Moving onto Roman mythology, the creation of red roses have been linked to Venus, the Goddess of Love. As Venus was running to warn her lover, Adonis, about a murder plot against him, she cut her ankles when she ran through a thorn bush. Her blood then turned into blooming red roses wherever it touched.
Further down the line, during the Victorian Era, red roses were commonly used to send messages of love due to romantic gestures and shows of affection being basically banned. Then, when Shakespeare took to fame, this became a poetic standard and everyone knew the red rose as the symbol of love.
The meaning and symbolism of the red rose has stayed consistent over all of the years and will forever remain as the perfect expression of romance. Even though there are many different colours of roses, each with differing meanings, the red rose and even different shades of the red rose, still symbolise the same thing.

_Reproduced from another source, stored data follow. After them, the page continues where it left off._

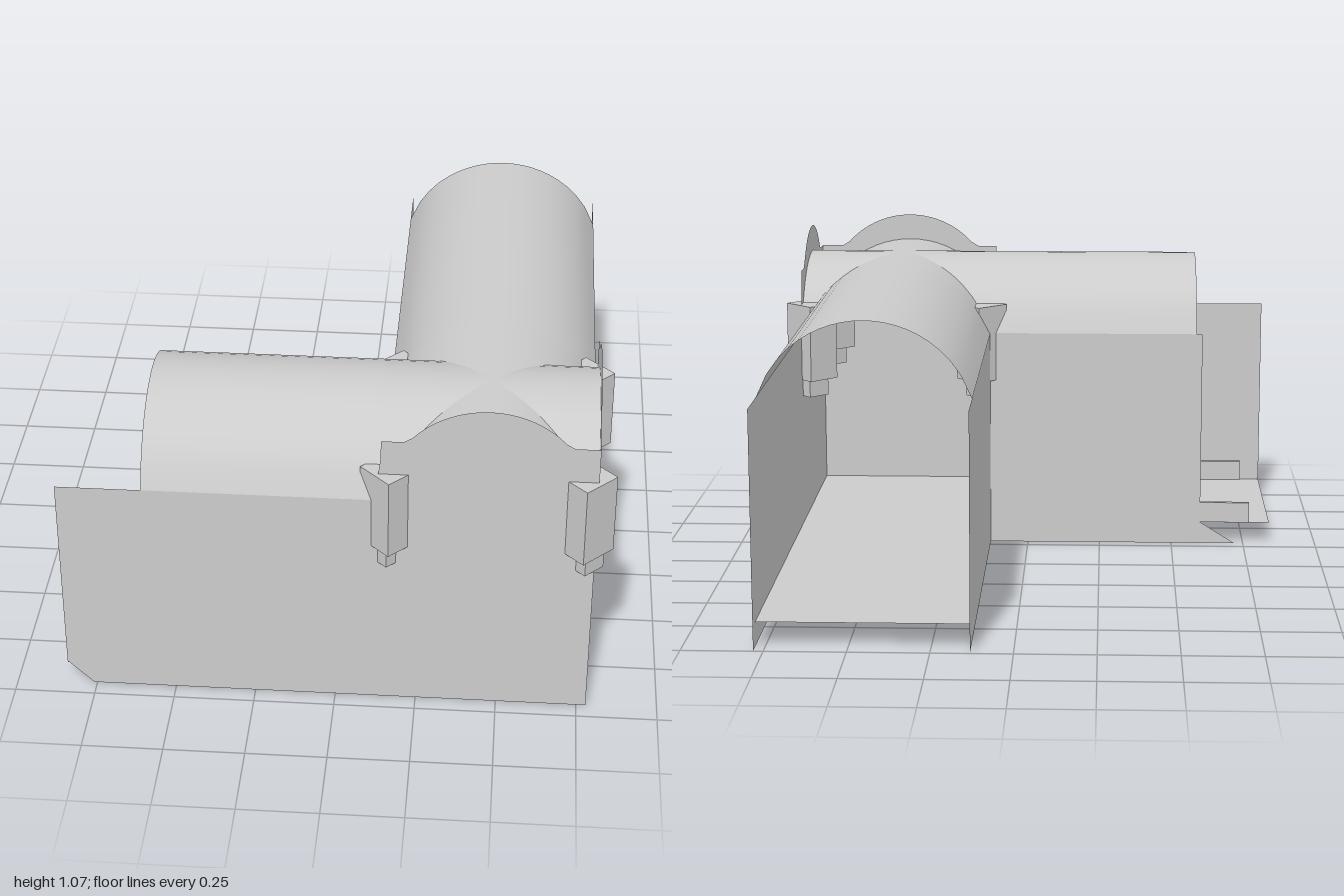
import * as THREE from 'three';

const CX = 0.455, CZ = 0.62, H = 0.325;      // crossing centre and half width
const SPRING = 0.74, RISE = 0.235;           // vault springing height and rise
const FLOOR = 0.075;
const R = (H * H + RISE * RISE) / (2 * RISE);
const vaultY = (s) => SPRING + RISE - R + Math.sqrt(R * R - s * s);

export function createModel() {
  const group = new THREE.Group();
  const mat = new THREE.MeshStandardMaterial({ color: 0xcccccc, side: THREE.DoubleSide });
  const add = (name, geo, parent = group) => {
    const m = new THREE.Mesh(geo, mat);
    m.name = name;
    parent.add(m);
    return m;
  };
  const outline = (pts) =>
    new THREE.ShapeGeometry(new THREE.Shape(pts.map(([a, b]) => new THREE.Vector2(a, b))));

  // Outer wall outline: plain along the arm, arched gable over the crossing
  const outerWall = (start, c) => {
    const pts = [...start, [c + H, 0], [c + H, 0.95], [c + 0.25, 0.95]];
    const w = 0.225, rise = 0.1, r = (w * w + rise * rise) / (2 * rise);
    for (let i = 0; i <= 24; i++) {
      const s = w * (1 - i / 12);
      pts.push([c + s, 1.065 - r + Math.sqrt(r * r - s * s)]);
    }
    pts.push([c - 0.25, 0.95], [c - 0.317, 0.95], [c - 0.317, 0.89], [c - H, 0.83], [c - H, SPRING]);
    return outline(pts);
  };
  add('frontWall', outerWall([[-0.84, SPRING], [-0.84, 0.08], [-0.76, 0]], CX))
    .position.z = CZ + H;
  add('sideWall', outerWall([[-1, SPRING], [-1, 0]], CZ).rotateY(-Math.PI / 2))
    .position.x = CX + H;

  // Inner walls meeting at the inside corner
  add('innerSideWall', outline([[-1, 0], [CZ - H, 0], [CZ - H, SPRING], [-1, SPRING]])
    .rotateY(-Math.PI / 2)).position.x = CX - H;
  add('innerBackWall', outline([[-0.72, 0], [CX - H, 0], [CX - H, SPRING], [-0.6, SPRING], [-0.6, 0.075]]))
    .position.z = CZ - H;

  // L-shaped floor, raised above the wall bottoms
  const x0 = CX - H, x1 = CX + H, z0 = CZ - H, z1 = CZ + H;
  add('floor', outline([[-0.84, z0], [x0, z0], [x0, -0.945], [x1, -0.945], [x1, z1], [-0.84, z1]])
    .rotateX(Math.PI / 2)).position.y = FLOOR;

  // Vault sheet: s runs across the arch, the length runs from near(s) to far
  const vault = (near, far, across, along) => {
    const g = new THREE.PlaneGeometry(1, 1, across, along);
    const p = g.attributes.position;
    for (let i = 0; i < p.count; i++) {
      const s = p.getX(i) * 2 * H, t = p.getY(i) + 0.5;
      p.setXYZ(i, s, vaultY(s), THREE.MathUtils.lerp(near(s), far, t));
    }
    g.computeVertexNormals();
    return g;
  };
  const place = (name, geo, turn) => {
    const m = add(name, geo.rotateY(turn));
    m.position.set(CX, 0, CZ);
  };
  place('longArmVault', vault(() => H, CZ + 0.825, 20, 1), Math.PI);
  place('shortArmVault', vault(() => H, CX + 0.58, 20, 1), -Math.PI / 2);

  // Groin vault over the crossing: four webs meeting on the diagonals
  for (let k = 0; k < 4; k++) {
    place('crossingVaultWeb', vault((s) => Math.abs(s), H, 20, 4), k * Math.PI / 2);
  }

  // Skirting rails inside the short arm
  for (const z of [z0 + 0.008, z1 - 0.008]) {
    add('skirtingRail', new THREE.BoxGeometry(x0 + 0.77, 0.07, 0.015))
      .position.set((x0 - 0.77) / 2, FLOOR + 0.035, z);
  }

  // Diagonal corner brackets, each a block with a smaller foot below
  for (const sx of [-1, 1]) {
    for (const sz of [-1, 1]) {
      const bracket = new THREE.Group();
      bracket.name = 'cornerBracket';
      add('bracketBlock', new THREE.BoxGeometry(0.127, 0.26, 0.115), bracket)
        .position.set(0, 0.705, 0.014 - 0.0575);
      add('bracketFoot', new THREE.BoxGeometry(0.078, 0.06, 0.08), bracket)
        .position.set(0, 0.545, -0.04);
      bracket.position.set(CX + sx * H, 0, CZ + sz * H);
      bracket.rotation.y = Math.atan2(sx, sz);
      group.add(bracket);
    }
  }
  return group;
}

For example, the burgundy rose suggests a one-sided romance and gifting this would be in order to see if it is reciprocated. Also, deep red roses are said to symbolise deep, meaningful emotions towards a significant other. Being the colour of blood, it has been implied that this emphasises the pinnacle of the human existence and love is the core.